With the global economy generally pretty out of whack, you’ve heard the calls for a shift to the gold standard. (If not, here’s Ron Paul.) And you’re probably still wondering what Bitcoin is, too. Then there’s this list of alternative currencies Katherine Ward put together for New York magazine in April. And now: there’s the kissing economy.
The world will run on affection, where hatred is a fine. You can buy a go-kart by hugging your husband or wife.
The Metro St. James Cafe in Sydney, Australia, is allowing its customers to buy coffee by kissing their partners between 9 and 11 a.m.
So, you walk in, get your coffee, and then the waiter/waitress tells you that you can kiss—it has to be a “real kiss”—instead of paying actual money. As the very French dude in their video says: “At Metro St. James, we don’t want you money. We want your kisses.”
But, I guess, “kisses” are actually a kind of money, right? If “money” is just an object that’s accepted as payment for goods and services, a “kiss,” the thing the two people are creating, is the object that’s being accepted as payment for your coffee. It’s harmless and kind of great—although one couple really kisses and it’s sort of uncomfortable depending on how you feel about two people making out in front of a cash register at a coffee shop—and maybe not all that insane? I don’t know. The “promotion” will only last until the end of June, and it’s not really sustainable to have a cafe that presumably uses standard currency to buy its goods and record profits to then sell their coffee for kisses, but maybe one day. The world will run on affection, where hatred is a fine. You can buy a go-kart by hugging your husband or wife.
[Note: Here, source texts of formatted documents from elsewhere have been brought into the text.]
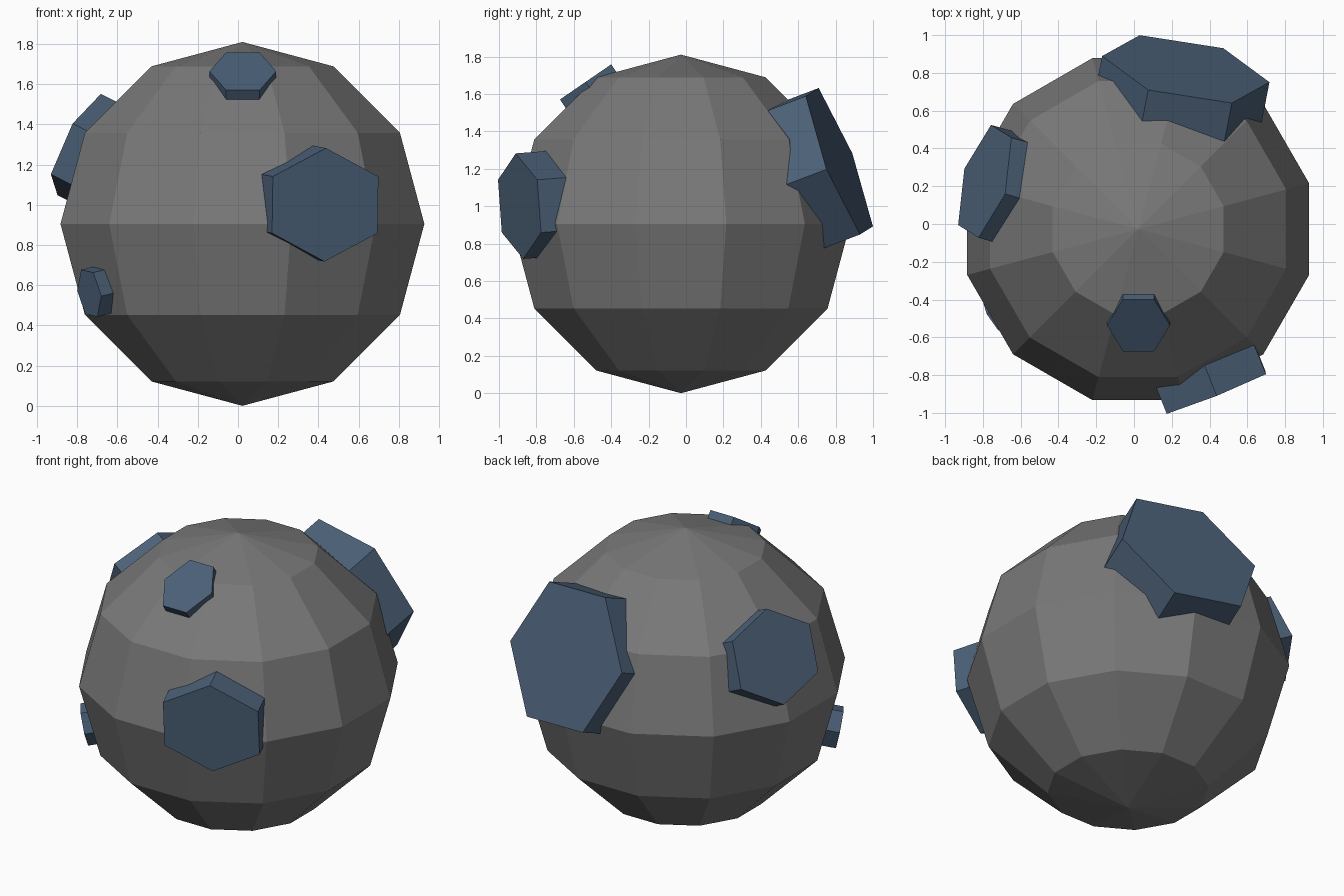
import bpy, bmesh
from math import radians
from mathutils import Vector, Matrix

if "Cube" in bpy.data.objects:
    bpy.data.objects.remove(bpy.data.objects["Cube"])


def material(name, rgb):
    m = bpy.data.materials.new(name)
    m.diffuse_color = (*rgb, 1.0)
    m.use_nodes = True
    m.node_tree.nodes["Principled BSDF"].inputs["Base Color"].default_value = m.diffuse_color
    return m


def add_object(name, bm, mat):
    bmesh.ops.recalc_face_normals(bm, faces=bm.faces[:])
    mesh = bpy.data.meshes.new(name)
    bm.to_mesh(mesh)
    bm.free()
    mesh.materials.append(mat)
    ob = bpy.data.objects.new(name, mesh)
    bpy.context.collection.objects.link(ob)
    return ob


rock_grey = material("rock_grey", (0.19, 0.19, 0.19))
slate_blue = material("slate_blue", (0.07, 0.117, 0.185))

CENTRE = Vector((0.022, -0.027, 0.905))

# Faceted boulder: 12 segments, 6 rings, slightly flattened
bm = bmesh.new()
bmesh.ops.create_uvsphere(
    bm, u_segments=12, v_segments=6, radius=1.0,
    matrix=Matrix.Translation(CENTRE)
    @ Matrix.Rotation(radians(15), 4, 'Z')
    @ Matrix.Diagonal((0.937, 0.937, 0.905, 1.0)))
add_object("boulder", bm, rock_grey)


def hex_plate(name, centre, u, v, depth):
    """Six-sided prism: outer face centre, corner axis u, flat-side axis v, sunk inwards."""
    c, u, v = Vector(centre), Vector(u), Vector(v)
    n = u.cross(v).normalized()
    if n.dot(c - CENTRE) < 0:
        n = -n
    bm = bmesh.new()
    corners = [u, u / 2 + v, -u / 2 + v, -u, -u / 2 - v, u / 2 - v]
    face = bm.faces.new([bm.verts.new(c + p) for p in corners])
    ext = bmesh.ops.extrude_face_region(bm, geom=[face], use_keep_orig=True)
    moved = [e for e in ext["geom"] if isinstance(e, bmesh.types.BMVert)]
    bmesh.ops.translate(bm, verts=moved, vec=-n * depth)
    add_object(name, bm, slate_blue)


# Hexagonal crystals set into the boulder
hex_plate("front_crystal", (0.434, -0.89, 1.0),
          (0.004, -0.02, 0.282), (0.2625, 0.105, 0.0), 0.26)
hex_plate("upper_front_crystal", (0.024, -0.537, 1.664),
          (0.166, 0.0, 0.0), (0.0, 0.137, 0.094), 0.16)
hex_plate("lower_left_crystal", (-0.74, -0.495, 0.56),
          (0.06, -0.085, -0.014), (-0.01, -0.024, 0.11), 0.18)
hex_plate("left_crystal", (-0.79, 0.226, 1.30),
          (0.108, -0.067, 0.252), (-0.087, -0.265, -0.022), 0.26)
hex_plate("back_crystal", (0.274, 0.82, 1.24),
          (-0.443, 0.069, 0.043), (0.0225, -0.145, 0.37), 0.36)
Hedge funds will monitor and trade on eskimo kisses and multi-part handshakes. Goldman Sachs would be the purveyor of all things good.